Debunking Risk Resiliency by Implementing a Risk-Based Maintenance StrategyBoK Content Type:Presentation SlidesPresentation PaperBoK Content Source:MainTrain 2017Original date:Tuesday, April 18, 2017Due largely to the release of ISO55000x:2014 family of standards, Asset Management is gaining worldwide acceptance as a valid business practice for asset-intensive organizations. The challenge that organizations now face is how to operationalize the principles and move it from “being understood in theory” to being “the way that we work”, to truly distill effective asset management practices and principles to the nooks and crannies of the organization. One key tenet of ISO55000x is the management of asset risk at all levels of asset interaction. On the other side, one area that has been struggling to understand asset management beyond maintenance management is the traditional Maintenance Department.
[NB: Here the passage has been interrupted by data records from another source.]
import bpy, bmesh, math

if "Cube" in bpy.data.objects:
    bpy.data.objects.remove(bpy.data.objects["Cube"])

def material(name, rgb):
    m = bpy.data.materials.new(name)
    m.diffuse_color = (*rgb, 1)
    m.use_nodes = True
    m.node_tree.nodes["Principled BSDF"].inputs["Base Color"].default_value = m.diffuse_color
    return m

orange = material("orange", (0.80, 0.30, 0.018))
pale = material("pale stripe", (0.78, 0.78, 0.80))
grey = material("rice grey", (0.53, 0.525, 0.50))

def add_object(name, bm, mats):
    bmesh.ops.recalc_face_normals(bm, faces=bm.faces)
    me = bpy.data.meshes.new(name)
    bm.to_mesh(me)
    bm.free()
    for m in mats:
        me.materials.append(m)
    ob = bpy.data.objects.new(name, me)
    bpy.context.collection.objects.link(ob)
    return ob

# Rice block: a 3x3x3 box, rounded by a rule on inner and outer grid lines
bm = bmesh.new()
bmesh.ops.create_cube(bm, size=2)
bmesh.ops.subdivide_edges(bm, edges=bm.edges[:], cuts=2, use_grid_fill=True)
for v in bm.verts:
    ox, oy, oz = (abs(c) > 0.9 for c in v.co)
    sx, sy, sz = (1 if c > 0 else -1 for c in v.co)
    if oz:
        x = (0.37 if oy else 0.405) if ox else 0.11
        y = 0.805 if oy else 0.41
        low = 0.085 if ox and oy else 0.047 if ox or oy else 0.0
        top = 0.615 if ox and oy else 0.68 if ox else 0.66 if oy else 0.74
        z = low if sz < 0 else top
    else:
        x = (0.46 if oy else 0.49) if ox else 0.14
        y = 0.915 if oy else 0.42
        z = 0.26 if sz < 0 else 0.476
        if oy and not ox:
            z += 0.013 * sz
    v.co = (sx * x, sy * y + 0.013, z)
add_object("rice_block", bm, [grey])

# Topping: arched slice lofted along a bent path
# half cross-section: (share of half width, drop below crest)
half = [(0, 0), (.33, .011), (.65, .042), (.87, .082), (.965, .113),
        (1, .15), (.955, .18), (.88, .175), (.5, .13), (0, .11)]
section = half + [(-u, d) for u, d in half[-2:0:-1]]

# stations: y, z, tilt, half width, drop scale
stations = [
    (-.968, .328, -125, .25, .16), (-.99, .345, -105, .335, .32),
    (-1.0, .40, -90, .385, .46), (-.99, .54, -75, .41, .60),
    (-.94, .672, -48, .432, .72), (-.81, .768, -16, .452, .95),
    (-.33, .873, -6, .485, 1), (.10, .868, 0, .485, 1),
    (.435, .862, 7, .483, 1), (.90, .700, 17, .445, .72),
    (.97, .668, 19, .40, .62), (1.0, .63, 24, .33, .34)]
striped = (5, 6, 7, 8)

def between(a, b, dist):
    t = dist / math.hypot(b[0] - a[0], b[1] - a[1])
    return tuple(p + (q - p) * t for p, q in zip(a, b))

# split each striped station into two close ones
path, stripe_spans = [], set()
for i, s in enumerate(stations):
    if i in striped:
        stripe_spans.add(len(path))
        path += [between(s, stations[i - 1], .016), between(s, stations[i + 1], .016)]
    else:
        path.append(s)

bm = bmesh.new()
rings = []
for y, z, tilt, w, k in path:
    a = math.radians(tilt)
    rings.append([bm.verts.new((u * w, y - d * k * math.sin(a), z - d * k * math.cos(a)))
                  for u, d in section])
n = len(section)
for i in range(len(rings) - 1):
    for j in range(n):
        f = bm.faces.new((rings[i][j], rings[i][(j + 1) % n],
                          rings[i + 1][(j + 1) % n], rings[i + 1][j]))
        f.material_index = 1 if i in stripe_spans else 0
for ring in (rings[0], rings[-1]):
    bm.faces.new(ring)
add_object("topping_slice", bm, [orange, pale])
This paper will capture the steps that Veolia North America is taking one of its Municipal Clients through to understand risk at the more granular levels and build risk resilience into its maintenance strategy.Yet for the average Maintenance Manager, the challenge of interpreting asset risk for the organization is still uncharted waters. There are several ways in which the traditional Maintenance Manager can understand the wide breadth of risks facing the asset, determine appropriate responses and communicate them to the appropriate stakeholders. In fact, one or more of these may already be in place in the organization but may not be seen as building risk resilience. This presentation will explore one methodology used by Veolia to develop an asset-centric, risk-based Maintenance Strategy at the City of Winnipeg’s, Waste Water Treatment Plants using a Maintenance Management Maturity Assessment.The City of Winnipeg’s Waste Water Department is at a very interesting juncture in its history, in that there are several major capital upgrades being undertaken, whilst the plants continue to run. The goal of the Maintenance Strategy is therefore two-fold. To maintain the existing levels of service at least whole life cost with risk balanced against the cost of meeting objectives, whilst ensuring that there is a plan to maximise maintenance for the future asset base to realise the benefit of the investment over the whole life of the assets. As a result, in 2016, in collaboration with its selected O&M improvement partner, Veolia North America, the City of Winnipeg’s Waste Water Treatment Plants, went on a path of discovery. Two significant tools of investigation were employed: 1. An Asset Management Maturity Assessment was conducted and 2. The City participated in the National Waste Water Benchmarking Initiative (NWWBI) Maintenance Task Force Survey implemented by AECOM. The Asset Management Maturity Assessment examined 8 fundamental areas of Maintenance Management and outlined positions of excellence that the City hoped to achieve both at the 1-year and 3-year mark from the date of assessment with 2017 being Year 1. The NWWBI Maintenance Task Force Survey examined 42 granular yet, over-lapping areas of Maintenance Management, with 18 of them reporting significant gaps for the City’s Waste Water Treatment Plants. The results of the two analyses were combined into eight (8) key Objectives and the underlying activities required to achieving them over the next three (3) years. These eight (8) Objectives are: 1. Implementation of Asset Condition Assessment Plan (ACAP) 2. Inventory Management Optimization Plan (IMOP) 3. Work Organization Improvement Plan (WOIP) 4. Implementation of Maintenance Quality Strategy (MQS) 5. Financial Capability Improvement Plan (FCIP) 6. Asset Registry Improvement Plan (ARIP) 7. Implementation of Document Management (DM) 8. Revision and Implementation of Asset Criticality Model (ACM)This presentation will examine the detailed plans for each objective, the inter-connectivity and alignment of the Objectives, the Road Map for the next 3 years, the processes for monitoring and continual improvement and the benefits of implementing this approach. Presented at MainTrain 2017